## TASK STATEMENT
If a line in the data below contains the word "function", copy it out.

Dataset records
------------------------
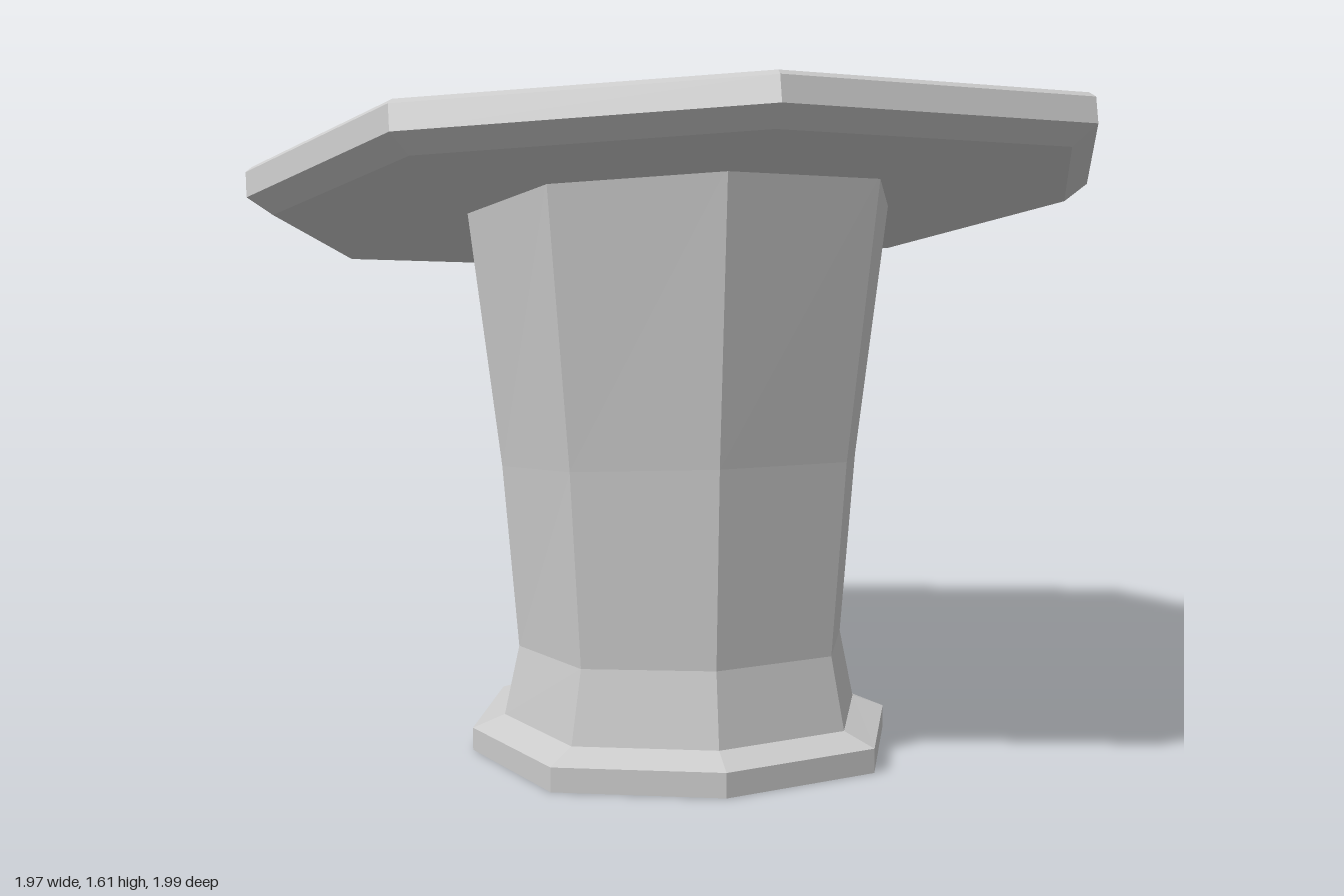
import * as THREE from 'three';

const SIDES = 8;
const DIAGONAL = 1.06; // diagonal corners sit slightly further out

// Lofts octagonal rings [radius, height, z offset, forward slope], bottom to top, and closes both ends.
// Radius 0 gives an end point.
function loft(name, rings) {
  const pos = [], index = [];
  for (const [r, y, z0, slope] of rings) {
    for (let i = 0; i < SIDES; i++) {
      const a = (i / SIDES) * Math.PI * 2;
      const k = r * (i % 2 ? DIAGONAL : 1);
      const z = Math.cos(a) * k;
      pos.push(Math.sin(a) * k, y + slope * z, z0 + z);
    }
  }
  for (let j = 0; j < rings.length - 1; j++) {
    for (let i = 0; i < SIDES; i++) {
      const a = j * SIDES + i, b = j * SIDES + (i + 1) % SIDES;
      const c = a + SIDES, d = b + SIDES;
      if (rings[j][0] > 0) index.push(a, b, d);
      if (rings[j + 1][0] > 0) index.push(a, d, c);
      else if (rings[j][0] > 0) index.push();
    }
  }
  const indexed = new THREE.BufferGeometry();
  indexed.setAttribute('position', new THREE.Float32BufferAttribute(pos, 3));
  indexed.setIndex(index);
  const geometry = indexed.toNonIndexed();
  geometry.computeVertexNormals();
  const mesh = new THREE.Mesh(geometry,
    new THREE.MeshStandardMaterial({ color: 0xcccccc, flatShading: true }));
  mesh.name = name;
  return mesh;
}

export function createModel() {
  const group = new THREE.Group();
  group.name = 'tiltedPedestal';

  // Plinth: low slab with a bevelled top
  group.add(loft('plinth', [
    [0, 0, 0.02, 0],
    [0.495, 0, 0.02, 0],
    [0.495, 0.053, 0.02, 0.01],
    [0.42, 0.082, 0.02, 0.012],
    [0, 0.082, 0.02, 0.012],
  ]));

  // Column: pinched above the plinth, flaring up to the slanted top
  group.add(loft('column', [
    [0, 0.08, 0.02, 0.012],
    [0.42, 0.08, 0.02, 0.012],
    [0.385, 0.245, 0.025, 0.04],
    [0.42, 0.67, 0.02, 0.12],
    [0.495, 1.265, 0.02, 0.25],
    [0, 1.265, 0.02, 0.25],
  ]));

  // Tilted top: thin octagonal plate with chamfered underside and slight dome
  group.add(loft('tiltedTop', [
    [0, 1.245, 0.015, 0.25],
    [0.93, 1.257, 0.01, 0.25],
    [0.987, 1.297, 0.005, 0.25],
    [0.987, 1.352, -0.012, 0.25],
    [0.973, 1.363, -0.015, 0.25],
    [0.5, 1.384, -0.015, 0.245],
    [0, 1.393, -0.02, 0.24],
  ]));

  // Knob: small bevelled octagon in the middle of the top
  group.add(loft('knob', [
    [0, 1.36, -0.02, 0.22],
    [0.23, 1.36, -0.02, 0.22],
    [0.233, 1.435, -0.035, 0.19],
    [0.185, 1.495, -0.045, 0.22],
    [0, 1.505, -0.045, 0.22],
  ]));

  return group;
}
------------------------
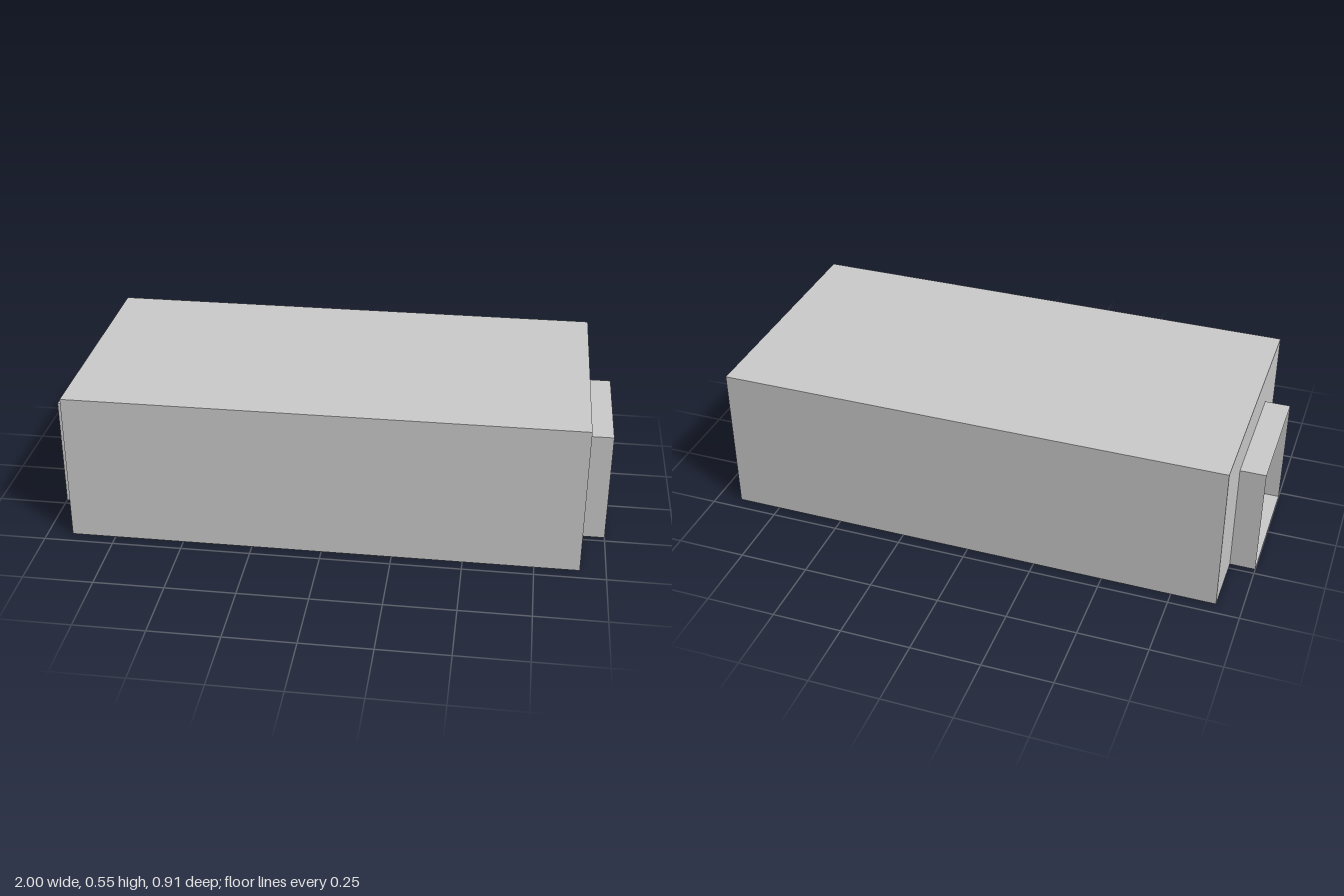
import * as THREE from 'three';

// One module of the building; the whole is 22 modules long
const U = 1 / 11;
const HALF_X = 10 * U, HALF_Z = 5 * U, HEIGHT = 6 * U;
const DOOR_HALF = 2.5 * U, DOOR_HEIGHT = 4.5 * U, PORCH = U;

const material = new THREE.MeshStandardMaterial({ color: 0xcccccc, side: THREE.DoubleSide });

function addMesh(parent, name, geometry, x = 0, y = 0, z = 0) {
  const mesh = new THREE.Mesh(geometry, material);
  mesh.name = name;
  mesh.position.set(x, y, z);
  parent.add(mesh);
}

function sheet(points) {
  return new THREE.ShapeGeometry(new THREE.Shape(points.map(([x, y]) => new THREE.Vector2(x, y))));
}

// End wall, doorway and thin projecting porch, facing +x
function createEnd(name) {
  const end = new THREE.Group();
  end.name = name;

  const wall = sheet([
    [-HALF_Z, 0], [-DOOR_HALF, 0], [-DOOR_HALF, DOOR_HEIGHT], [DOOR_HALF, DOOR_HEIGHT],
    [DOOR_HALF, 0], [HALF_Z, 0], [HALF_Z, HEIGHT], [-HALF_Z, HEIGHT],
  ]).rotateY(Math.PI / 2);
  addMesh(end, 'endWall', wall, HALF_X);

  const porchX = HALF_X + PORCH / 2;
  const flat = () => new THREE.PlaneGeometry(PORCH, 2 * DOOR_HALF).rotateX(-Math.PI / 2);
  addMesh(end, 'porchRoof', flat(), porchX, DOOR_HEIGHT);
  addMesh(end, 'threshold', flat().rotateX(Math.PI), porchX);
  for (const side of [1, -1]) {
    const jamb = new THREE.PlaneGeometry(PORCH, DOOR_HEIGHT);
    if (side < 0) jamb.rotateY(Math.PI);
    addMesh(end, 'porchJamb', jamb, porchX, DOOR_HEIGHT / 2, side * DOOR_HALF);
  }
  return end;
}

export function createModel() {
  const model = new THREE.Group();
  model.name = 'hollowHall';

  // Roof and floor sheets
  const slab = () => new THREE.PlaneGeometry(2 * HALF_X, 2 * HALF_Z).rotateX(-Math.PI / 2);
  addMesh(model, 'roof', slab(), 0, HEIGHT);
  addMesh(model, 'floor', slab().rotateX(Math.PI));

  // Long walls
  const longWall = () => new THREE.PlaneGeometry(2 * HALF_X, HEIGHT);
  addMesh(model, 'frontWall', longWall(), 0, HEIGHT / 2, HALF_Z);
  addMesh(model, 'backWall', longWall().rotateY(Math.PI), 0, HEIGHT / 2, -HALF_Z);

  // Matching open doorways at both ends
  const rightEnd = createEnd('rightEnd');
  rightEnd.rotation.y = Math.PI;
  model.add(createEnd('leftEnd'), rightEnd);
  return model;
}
------------------------
## SOLUTION TO THE PROBLEM
function loft(name, rings) {
export function createModel() {
function addMesh(parent, name, geometry, x = 0, y = 0, z = 0) {
function sheet(points) {
function createEnd(name) {
export function createModel() {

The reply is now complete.